[SUPPLIED INFORMATION — start]

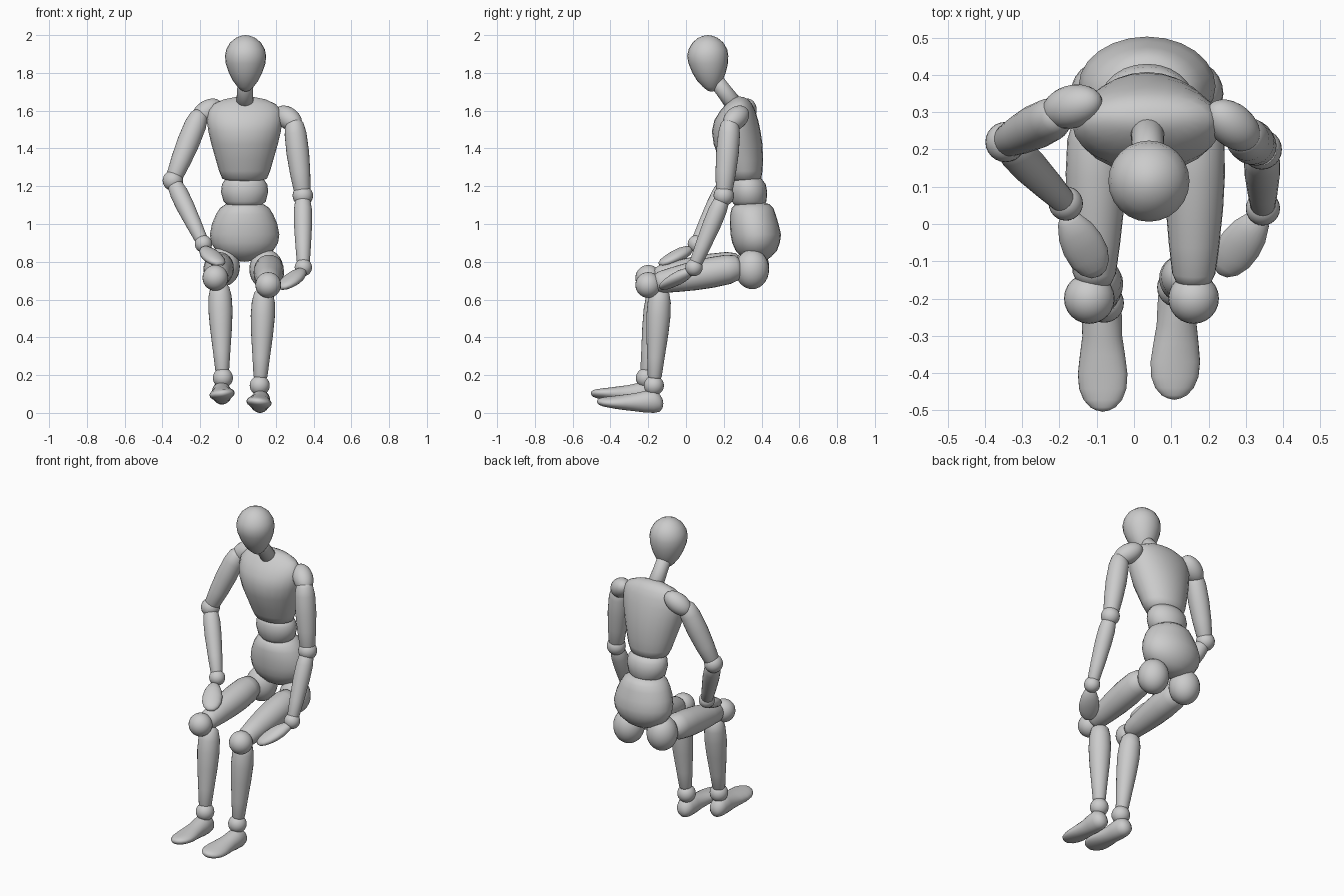
import bpy, bmesh, math
from mathutils import Vector as V

SEG = 24


def loft(name, secs, origin=(0, 0, 0), axis=(0, 0, 1), side=(1, 0, 0)):
    """Elliptical rings along an axis; secs = (t, u, v, ru, rv). End rings close to a point."""
    o, a = V(origin), V(axis).normalized()
    s = V(side)
    s = (s - a * s.dot(a)).normalized()
    up = a.cross(s)
    bm = bmesh.new()
    rings = []
    for t, u, v, ru, rv in secs:
        c = o + a * t + s * u + up * v
        rings.append([bm.verts.new(c + s * ru * math.cos(k) + up * rv * math.sin(k))
                      for k in (2 * math.pi * i / SEG for i in range(SEG))])
    for r0, r1 in zip(rings, rings[1:]):
        for i in range(SEG):
            j = (i + 1) % SEG
            bm.faces.new((r0[i], r0[j], r1[j], r1[i]))
    for r in (rings[0], rings[-1]):
        bm.faces.new(r)
    bmesh.ops.remove_doubles(bm, verts=bm.verts, dist=1e-5)
    bmesh.ops.recalc_face_normals(bm, faces=bm.faces)
    for f in bm.faces:
        f.smooth = True
    me = bpy.data.meshes.new(name)
    bm.to_mesh(me)
    bm.free()
    ob = bpy.data.objects.new(name, me)
    bpy.context.collection.objects.link(ob)
    return ob


def ball(name, c, ru, rv, rt, axis=(0, 0, 1), side=(1, 0, 0)):
    n = 14
    secs = []
    for i in range(n + 1):
        k = math.pi * i / n
        q = math.sin(k) if 0 < i < n else 0
        secs.append((-rt * math.cos(k), 0, 0, ru * q, rv * q))
    return loft(name, secs, c, axis, side)


def limb(name, a, b, profile):
    """Round limb from a to b, profile = (fraction, radius)."""
    a, b = V(a), V(b)
    d = b - a
    return loft(name, [(f * d.length, 0, 0, r, r) for f, r in profile], a, d, (1, 0.01, 0))


def body(name, rows, x=0.035):
    """Upright body part, rows = (z, half width, front y, back y)."""
    return loft(name, [(z, x, (f + b) / 2, w, (b - f) / 2) for z, w, f, b in rows])


# head and neck
body("head", [(1.70, 0, .135, .135), (1.706, .02, .115, .155), (1.725, .042, .09, .174),
              (1.76, .068, .058, .194), (1.80, .088, .034, .21), (1.85, .105, .013, .222),
              (1.89, .109, .006, .224), (1.925, .102, .014, .218), (1.96, .082, .034, .198),
              (1.985, .052, .064, .168), (1.996, .025, .091, .141), (2.0, 0, .116, .116)], .04)
limb("neck", (.04, .12, 1.81), (.035, .28, 1.60), [(0, 0), (.02, .04), (.5, .042), (.98, .048), (1, 0)])

# trunk
body("chest", [(1.222, 0, .31, .31), (1.226, .08, .25, .375), (1.24, .118, .222, .398),
               (1.28, .135, .202, .405), (1.34, .152, .178, .408), (1.42, .175, .147, .405),
               (1.49, .192, .137, .395), (1.55, .20, .15, .382), (1.60, .193, .182, .366),
               (1.635, .165, .212, .35), (1.66, .11, .242, .33), (1.671, .055, .262, .308),
               (1.675, 0, .283, .283)])
body("waist", [(1.085, 0, .34, .34), (1.09, .08, .265, .41), (1.12, .112, .242, .426),
               (1.17, .125, .234, .43), (1.21, .12, .236, .422), (1.24, .10, .25, .40),
               (1.26, 0, .32, .32)])
body("pelvis", [(.80, 0, .375, .375), (.806, .05, .33, .42), (.825, .105, .295, .45),
                (.86, .152, .262, .482), (.90, .177, .245, .497), (.945, .184, .236, .503),
                (1.0, .173, .232, .49), (1.05, .152, .234, .475), (1.085, .13, .242, .462),
                (1.105, .10, .262, .442), (1.115, .06, .295, .41), (1.117, 0, .35, .35)])

THIGH = [(0, 0), (.015, .04), (.06, .065), (.16, .078), (.35, .081), (.55, .077),
         (.75, .068), (.92, .058), (.98, .045), (1, 0)]
SHIN = [(0, 0), (.01, .03), (.05, .05), (.15, .061), (.3, .064), (.5, .058),
        (.75, .046), (.95, .037), (.99, .028), (1, 0)]
UPPER = [(0, 0), (.015, .03), (.07, .048), (.2, .058), (.45, .06), (.7, .054),
         (.92, .045), (.98, .035), (1, 0)]
FORE = [(0, 0), (.015, .028), (.06, .04), (.2, .048), (.4, .048), (.7, .041),
        (.94, .034), (.99, .025), (1, 0)]
HAND = [(0, 0, 0), (.02, .018, .014), (.12, .034, .026), (.3, .05, .033), (.5, .057, .033),
        (.7, .055, .028), (.86, .043, .022), (.96, .024, .014), (1, 0, 0)]
# foot rows: distance from heel, bottom z, top z, half width
FOOT = [(0, .05, .05, 0), (.004, .025, .075, .025), (.02, .006, .10, .042), (.05, .0, .122, .052),
        (.10, .002, .116, .054), (.15, .008, .104, .054), (.20, .014, .097, .061),
        (.25, .021, .09, .067), (.29, .028, .085, .064), (.32, .034, .081, .052),
        (.34, .042, .076, .034), (.348, .05, .07, .018), (.352, .06, .06, 0)]

# joint positions of each side (r = +x, l = -x)
SIDES = {
    "r": dict(hip=(.15, .35, .76), t0=(.165, .30, .775), t1=(.16, -.17, .685), knee=(.16, -.2, .677),
              s0=(.137, -.137, .66), s1=(.118, -.167, .17), ankle=(.115, -.17, .145),
              heel=(.113, -.12, 0), toe=-.035, roll=-.12,
              shoulder=(.265, .265, 1.56), sh_axis=(.6, -.5, -.45), u0=(.295, .235, 1.56),
              elbow=(.343, .20, 1.15), wrist=(.346, .042, .77), h0=(.348, .03, .755), h1=(.228, -.135, .66)),
    "l": dict(hip=(-.08, .35, .775), t0=(-.10, .30, .785), t1=(-.107, -.17, .72), knee=(-.12, -.2, .715),
              s0=(-.097, -.14, .69), s1=(-.083, -.208, .205), ankle=(-.08, -.212, .185),
              heel=(-.08, -.152, .044), toe=.01, roll=.12,
              shoulder=(-.165, .315, 1.595), sh_axis=(-.8, -.2, -.55), u0=(-.195, .295, 1.60),
              elbow=(-.345, .22, 1.23), wrist=(-.183, .055, .895), h0=(-.185, .03, .87), h1=(-.092, -.14, .785)),
}

for sfx, p in SIDES.items():
    def nm(part):
        return part + "_" + sfx

    # leg
    ball(nm("hip_joint"), p["hip"], .09, .09, .105)
    limb(nm("thigh"), p["t0"], p["t1"], THIGH)
    ball(nm("knee_joint"), p["knee"], .068, .068, .068)
    limb(nm("shin"), p["s0"], p["s1"], SHIN)
    ball(nm("ankle_joint"), p["ankle"], .053, .053, .053)
    # axis -y with side +x makes the second ring direction +z
    loft(nm("foot"), [(t, p["toe"] * t, (b + h) / 2, w, (h - b) / 2) for t, b, h, w in FOOT],
         p["heel"], (0, -1, 0), (1, 0, p["roll"]))

    # arm
    ball(nm("shoulder_joint"), p["shoulder"], .058, .058, .09, p["sh_axis"])
    limb(nm("upper_arm"), p["u0"], p["elbow"], UPPER)
    ball(nm("elbow_joint"), p["elbow"], .054, .054, .054)
    limb(nm("forearm"), p["elbow"], p["wrist"], FORE)
    ball(nm("wrist_joint"), p["wrist"], .046, .046, .046)
    d = V(p["h1"]) - V(p["h0"])
    loft(nm("hand"), [(f * d.length, 0, 0, w, h) for f, w, h in HAND],
         p["h0"], d, d.cross(V((0, 0, 1))))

[SUPPLIED INFORMATION — finish]

**PROBLEM STATEMENT:**
In the listing above, start at the line with "rings.append([bm.verts.new(c + s", go on through the line with "j = (i + 1) % SEG", and copy each of those lines exactly; leave out all the rest.

**RESULT:**
        rings.append([bm.verts.new(c + s * ru * math.cos(k) + up * rv * math.sin(k))
                      for k in (2 * math.pi * i / SEG for i in range(SEG))])
    for r0, r1 in zip(rings, rings[1:]):
        for i in range(SEG):
            j = (i + 1) % SEG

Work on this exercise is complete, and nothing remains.